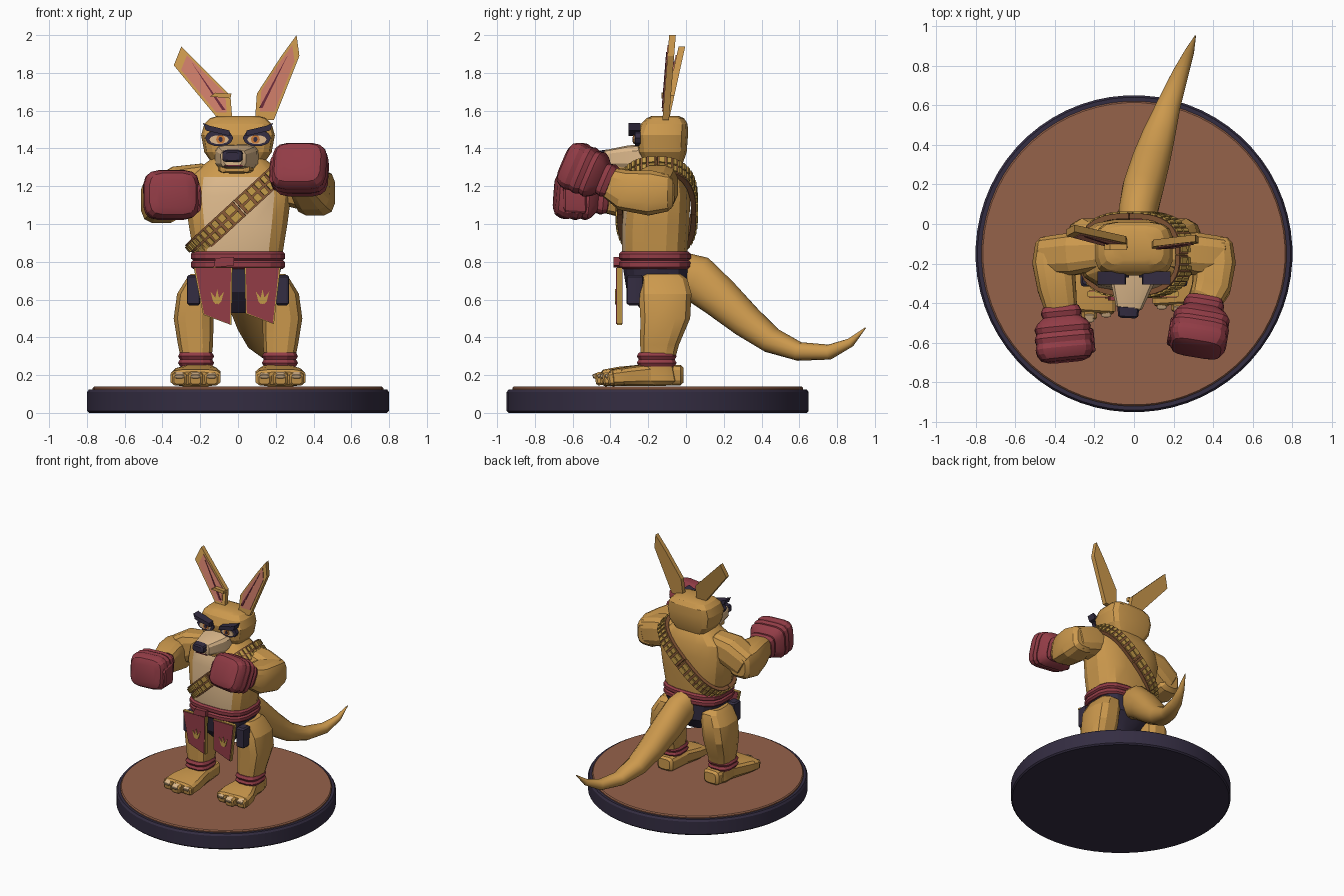
import bpy, bmesh, math
from mathutils import Vector

cube = bpy.data.objects.get("Cube")
if cube:
    bpy.data.objects.remove(cube)


def material(name, hex_code):
    """Flat colour from an sRGB hex code, stored as linear values."""
    srgb = [int(hex_code[i:i + 2], 16) / 255 for i in (0, 2, 4)]
    linear = [c / 12.92 if c < 0.04 else ((c + 0.055) / 1.055) ** 2.4 for c in srgb]
    mat = bpy.data.materials.new(name)
    mat.use_nodes = True
    mat.diffuse_color = (*linear, 1)
    mat.node_tree.nodes["Principled BSDF"].inputs["Base Color"].default_value = (*linear, 1)
    return mat


fur = material("golden fur", "CC994D")
cream = material("cream fur", "DDB98C")
red = material("red cloth", "923C46")
maroon = material("dark maroon", "6B2A3A")
navy = material("dark navy", "342D42")
earth = material("earth brown", "95624A")
pink = material("ear pink", "CC7C68")
gold = material("gold trim", "C29A48")
leather = material("strap leather", "8A5A38")
amber = material("amber eye", "C87838")
Z = Vector((0, 0, 1))


def finish(name, bm, *mats, angle=22):
    bmesh.ops.recalc_face_normals(bm, faces=bm.faces)
    mesh = bpy.data.meshes.new(name)
    bm.to_mesh(mesh)
    bm.free()
    obj = bpy.data.objects.new(name, mesh)
    bpy.context.collection.objects.link(obj)
    for mat in mats:
        mesh.materials.append(mat)
    bpy.ops.object.select_all(action='DESELECT')
    obj.select_set(True)
    bpy.context.view_layer.objects.active = obj
    bpy.ops.object.shade_smooth_by_angle(angle=math.radians(angle))
    return obj


def skin(bm, rings):
    """Join rings of points with quads and close both ends."""
    rows = [[bm.verts.new(p) for p in ring] for ring in rings]
    for a, b in zip(rows, rows[1:]):
        for i in range(len(a)):
            j = (i + 1) % len(a)
            bm.faces.new((a[i], a[j], b[j], b[i]))
    bm.faces.new(rows[0])
    bm.faces.new(rows[-1])


def loft(name, rings, mat, n=12, p=4, path=False, cap=0.3, angle=22, extra=()):
    """Rounded-box sections (x, y, z, rx, ry), level or square to the path."""
    centres = [Vector(r[:3]) for r in rings]
    sections = []
    last = len(rings) - 1
    for i, (c, ring) in enumerate(zip(centres, rings)):
        t = (centres[min(i + 1, last)] - centres[max(i - 1, 0)]).normalized()
        side, up = Vector((1, 0, 0)), Vector((0, 1, 0))
        if path:
            side = t.cross(Z).normalized()
            up = side.cross(t)
        sections.append((c, t if path else Z, side, up, ring[3], ring[4]))
    if cap:
        for at, sign in ((0, -1), (-1, 1)):
            c, t, s, u, a, b = sections[at]
            tip = (c + t * sign * cap * min(a, b), t, s, u, a * 0.72, b * 0.72)
            sections.insert(0 if at == 0 else len(sections), tip)
    loops = []
    for c, t, s, u, a, b in sections:
        loop = []
        for k in range(n):
            th = math.tau * (k + 0.5) / n
            x, y = math.cos(th), math.sin(th)
            x = math.copysign(abs(x) ** (2 / p), x)
            y = math.copysign(abs(y) ** (2 / p), y)
            loop.append(c + s * x * a + u * y * b)
        loops.append(loop)
    bm = bmesh.new()
    skin(bm, loops)
    return finish(name, bm, mat, *extra, angle=angle)


def plate(name, outline, y, depth, mat, lean=None):
    """Flat (x, z) outline given depth toward the back; lean sets y by height."""
    place = lean or (lambda z: y)
    bm = bmesh.new()
    skin(bm, [[Vector((x, place(z) + d, z)) for x, z in outline] for d in (0, depth)])
    return finish(name, bm, mat)


def shrink(outline, fx, fz=None):
    cx = sum(p[0] for p in outline) / len(outline)
    cz = sum(p[1] for p in outline) / len(outline)
    return [(cx + (x - cx) * fx, cz + (z - cz) * (fz or fx)) for x, z in outline]


def oval(x, z, rx, rz, n=10):
    return [(x + rx * math.cos(math.tau * i / n), z + rz * math.sin(math.tau * i / n)) for i in range(n)]


# Round stand
def disc(name, mat, levels):
    loft(name, [(0, -0.15, z, r, r) for z, r in levels], mat, n=64, p=2, cap=0)


disc("stand_rim", navy, [(0, 0.79), (0.01, 0.8), (0.11, 0.8), (0.125, 0.79)])
disc("stand_ground", earth, [(0.1, 0.77), (0.132, 0.77), (0.14, 0.763)])

# Torso with a cream belly
torso = loft("torso", [(0, -0.16, 0.72, 0.22, 0.16), (0, -0.165, 0.85, 0.24, 0.175),
                       (0, -0.16, 1, 0.265, 0.18), (0, -0.15, 1.15, 0.285, 0.175),
                       (0, -0.15, 1.25, 0.27, 0.16), (0, -0.14, 1.34, 0.15, 0.12)],
             fur, n=16, p=3, extra=(cream,))
for face in torso.data.polygons:
    if face.normal.y < -0.5 and abs(face.center.x) < 0.19 and face.center.z < 1.25:
        face.material_index = 1

# Shorts, belt and knot
loft("shorts", [(0, -0.15, 0.56, 0.1, 0.1), (0, -0.15, 0.64, 0.2, 0.165),
                (0, -0.16, 0.78, 0.235, 0.178)], navy, n=16, p=3)
for i, z in enumerate((0.785, 0.83)):
    loft(f"belt_band_{i}", [(0, -0.165, z + d, 0.24 + g, 0.18 + g)
                            for d, g in ((-0.024, 0), (-0.012, 0.013), (0.012, 0.013), (0.024, 0))],
         red, n=16, p=3, cap=0)
knot = [(-0.13, 0.77), (-0.02, 0.78), (-0.02, 0.825), (-0.12, 0.82)]
plate("belt_knot", knot, -0.385, 0.06, red)

# Hanging cloths with trim and claw marks
cloths = {"right": [(-0.235, 0.77), (-0.03, 0.77), (-0.035, 0.465), (-0.185, 0.52)],
          "left": [(0.035, 0.77), (0.225, 0.77), (0.19, 0.47), (0.04, 0.525)]}
for side, outline in cloths.items():
    plate(f"{side}_cloth_trim", outline, -0.365, 0.025, gold)
    plate(f"{side}_cloth", shrink(outline, 0.92, 0.97), -0.371, 0.035, red)
    x = -0.11 if side == "right" else 0.13
    for dx in (-1, 0, 1):
        tip = (x + dx * 0.036, 0.655 - abs(dx) * 0.012)
        plate(f"{side}_claw_mark", [(x - 0.014 + dx * 0.008, 0.59), (x + dx * 0.008, 0.575),
                                    (x + 0.014 + dx * 0.008, 0.59), tip], -0.375, 0.005, gold)

# Legs, ankle wraps, feet, toes and hip pouches
for side, m, reach in (("right", -1, 0), ("left", 1, 0.04)):
    loft(f"{side}_leg", [(m * x, y, z, a, b) for x, y, z, a, b in (
        (0.225, -0.14, 0.17, 0.075, 0.1), (0.22, -0.15, 0.27, 0.08, 0.09),
        (0.225, -0.14, 0.36, 0.095, 0.105), (0.235, -0.11, 0.5, 0.108, 0.135),
        (0.22, -0.11, 0.63, 0.105, 0.142), (0.19, -0.12, 0.71, 0.085, 0.13))], fur, p=3)
    for z in (0.265, 0.3):
        loft(f"{side}_ankle_wrap", [(m * 0.222, -0.155, z + d, 0.086 + g, 0.096 + g)
                                   for d, g in ((-0.02, 0), (0, 0.012), (0.02, 0))], red, p=3, cap=0)
    loft(f"{side}_foot", [(m * 0.205, -0.03, 0.2, 0.07, 0.055), (m * 0.21, -0.2, 0.2, 0.09, 0.06),
                          (m * 0.22, -0.35 + reach, 0.193, 0.13, 0.052),
                          (m * 0.225, -0.43 + reach, 0.185, 0.135, 0.045)], fur, path=True)
    for dx in (-0.085, 0, 0.085):
        x, y = m * 0.225 + dx, -0.47 + reach + abs(dx) * 0.3
        loft(f"{side}_toe", [(x, y + 0.07, 0.19, 0.043, 0.042), (x, y, 0.178, 0.04, 0.034)], fur, n=8, path=True)
        loft(f"{side}_toenail", [(x, y + 0.015, 0.207, 0.028, 0.012), (x, y - 0.02, 0.193, 0.024, 0.012)],
             cream, n=8, path=True)
    loft(f"{side}_hip_pouch", [(m * 0.235, -0.27, 0.58, 0.035, 0.045), (m * 0.235, -0.27, 0.72, 0.035, 0.045)],
         navy, p=6)

# Tail
loft("tail", [(0.01, -0.06, 0.74, 0.09, 0.12), (0.02, 0.06, 0.71, 0.1, 0.125), (0.045, 0.18, 0.61, 0.105, 0.11),
              (0.085, 0.32, 0.485, 0.098, 0.09), (0.125, 0.45, 0.385, 0.084, 0.07),
              (0.175, 0.6, 0.325, 0.062, 0.05), (0.235, 0.76, 0.322, 0.042, 0.04),
              (0.28, 0.87, 0.372, 0.024, 0.024), (0.31, 0.95, 0.45, 0.003, 0.003)],
     fur, n=14, p=2.2, path=True, cap=0, angle=40)

# Arms and wrapped gloves
arms = {"right": (-1, 1.125, Vector((-0.37, -0.42, 1.14)), Vector((-0.345, -0.68, 1.16))),
        "left": (1, 1.165, Vector((0.355, -0.39, 1.22)), Vector((0.315, -0.63, 1.325)))}
for side, (m, z, wrist, fist) in arms.items():
    loft(f"{side}_upper_arm", [(m * 0.17, -0.14, 1.235, 0.09, 0.09), (m * 0.3, -0.15, 1.2, 0.11, 0.115),
                               (m * 0.43, -0.16, z, 0.1, 0.11)], fur, p=3, path=True)
    loft(f"{side}_forearm", [(m * 0.41, -0.095, z, 0.09, 0.1), (m * 0.408, -0.19, z, 0.108, 0.122),
                             (m * 0.39, -0.32, z + 0.015, 0.1, 0.11), (*wrist, 0.085, 0.085)], fur, p=3.5, path=True)
    sizes = (0.62, 0.7, 0.64, 0.86, 0.97, 0.92, 1, 0.95, 1, 0.96, 0.84)
    loft(f"{side}_glove", [(*wrist.lerp(fist, i / 10), 0.148 * s, 0.132 * s) for i, s in enumerate(sizes)],
         red, n=16, path=True, cap=0.12)
    thumb = wrist.lerp(fist, 0.45) - Vector((m * 0.125, 0, 0.01))
    end = wrist.lerp(fist, 0.85) - Vector((m * 0.125, 0, 0.02))
    loft(f"{side}_glove_thumb", [(*thumb, 0.03, 0.085), (*end, 0.03, 0.075)], red, path=True)

# Bandolier looping over the left shoulder
def loop_point(a):
    c, s = math.cos(a), math.sin(a)
    c, s = (math.copysign(abs(v) ** 0.75, v) for v in (c, s))
    return Vector((0.01 + 0.245 * c, -0.155 + 0.195 * s, 1.085 + 0.225 * c))


def loop_frame(a):
    p = loop_point(a)
    t = (loop_point(a + 0.02) - loop_point(a - 0.02)).normalized()
    out = p - Vector((0.01, -0.155, 1.085))
    out = (out - t * out.dot(t)).normalized()
    return p, t, out, t.cross(out)


def block(bm, p, t, out, side, length, thick, width):
    rings = []
    for e in (-1, 1):
        rings.append([p + t * e * length + out * thick * i + side * width * j
                      for i, j in ((-1, -1), (1, -1), (1, 1), (-1, 1))])
    skin(bm, rings)


strap, beads = bmesh.new(), bmesh.new()
count = 44
for i in range(count):
    p, t, out, side = loop_frame(math.tau * (i + 0.5) / count)
    step = (loop_point(math.tau * (i + 1) / count) - loop_point(math.tau * i / count)).length
    block(strap, p, t, out, side, step * 0.55, 0.014, 0.052)
    for e in (-1, 1):
        block(beads, p + side * e * 0.024 + out * 0.012, t, out, side, step * 0.34, 0.012, 0.019)
finish("bandolier_strap", strap, leather)
finish("bandolier_rounds", beads, gold)

# Head, muzzle, jaw and nose
loft("neck", [(0, -0.13, 1.25, 0.14, 0.11), (0, -0.13, 1.38, 0.13, 0.11)], fur, p=3)
loft("head", [(0, -0.12, 1.31, 0.13, 0.1), (0, -0.125, 1.38, 0.18, 0.13), (0, -0.125, 1.47, 0.197, 0.137),
              (0, -0.115, 1.53, 0.18, 0.125), (0, -0.11, 1.56, 0.15, 0.1)], fur, n=16, cap=0.12)
loft("muzzle", [(-0.005, -0.2, 1.355, 0.12, 0.07), (-0.01, -0.3, 1.352, 0.11, 0.065),
                (-0.025, -0.42, 1.345, 0.068, 0.048)], cream, path=True)
loft("jaw", [(-0.005, -0.2, 1.3, 0.11, 0.035), (-0.018, -0.36, 1.295, 0.08, 0.025)], fur, path=True)
loft("nose", [(-0.028, -0.42, 1.36, 0.056, 0.034), (-0.03, -0.465, 1.358, 0.052, 0.03)], navy, path=True)
plate("mouth_line", [(-0.075, 1.305), (0.03, 1.305), (0.02, 1.313), (-0.065, 1.313)], -0.437, 0.008, maroon)

# Eyes and brows
for side, m in (("right", -1), ("left", 1)):
    x = m * 0.1
    plate(f"{side}_eye_surround", oval(x, 1.455, 0.075, 0.045), -0.27, 0.03, navy)
    plate(f"{side}_eye_white", oval(x, 1.447, 0.052, 0.024), -0.276, 0.008, cream)
    plate(f"{side}_iris", oval(x - m * 0.008, 1.448, 0.024, 0.024), -0.28, 0.006, amber)
    plate(f"{side}_pupil", oval(x - m * 0.008, 1.448, 0.011, 0.014), -0.284, 0.005, navy)
    plate(f"{side}_brow", [(m * 0.04, 1.465), (m * 0.17, 1.495), (m * 0.185, 1.535), (m * 0.15, 1.52),
                           (m * 0.045, 1.495)], -0.305, 0.065, navy)

# Ears with pink inside and a dark centre fold
ears = {"right": ([(-0.3, 1.94), (-0.34, 1.84), (-0.1, 1.55), (-0.03, 1.55), (-0.04, 1.68), (-0.18, 1.82)], 0.22),
        "left": ([(0.31, 2), (0.325, 1.89), (0.19, 1.55), (0.09, 1.55), (0.1, 1.69), (0.23, 1.89)], 0.08)}
for side, (outline, tilt) in ears.items():
    def lean(z, lift=0):
        return -0.125 + (z - 1.55) * tilt - lift
    plate(f"{side}_ear", outline, 0, 0.035, fur, lean)
    plate(f"{side}_ear_inside", shrink(outline, 0.78), 0, 0.008, pink, lambda z: lean(z, 0.005))
    (tx, tz), (bx, bz) = shrink(outline, 0.62)[0], shrink(outline, 0.7)[3]
    plate(f"{side}_ear_fold", [(tx, tz), (bx - 0.014, bz), (bx + 0.004, bz)], 0, 0.006, maroon,
          lambda z: lean(z, 0.009))
fold = [(-0.15, 1.675), (-0.04, 1.665), (-0.035, 1.69), (-0.12, 1.695)]
plate("right_ear_notch", fold, -0.13, 0.03, fur)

***

• ASSIGNMENT:
Reproduce only the lines above, starting at the line with "[(x - 0.014" and ending at the line with "g, 0.096 + g)", exactly as written.

• RESULT:
        plate(f"{side}_claw_mark", [(x - 0.014 + dx * 0.008, 0.59), (x + dx * 0.008, 0.575),
                                    (x + 0.014 + dx * 0.008, 0.59), tip], -0.375, 0.005, gold)

# Legs, ankle wraps, feet, toes and hip pouches
for side, m, reach in (("right", -1, 0), ("left", 1, 0.04)):
    loft(f"{side}_leg", [(m * x, y, z, a, b) for x, y, z, a, b in (
        (0.225, -0.14, 0.17, 0.075, 0.1), (0.22, -0.15, 0.27, 0.08, 0.09),
        (0.225, -0.14, 0.36, 0.095, 0.105), (0.235, -0.11, 0.5, 0.108, 0.135),
        (0.22, -0.11, 0.63, 0.105, 0.142), (0.19, -0.12, 0.71, 0.085, 0.13))], fur, p=3)
    for z in (0.265, 0.3):
        loft(f"{side}_ankle_wrap", [(m * 0.222, -0.155, z + d, 0.086 + g, 0.096 + g)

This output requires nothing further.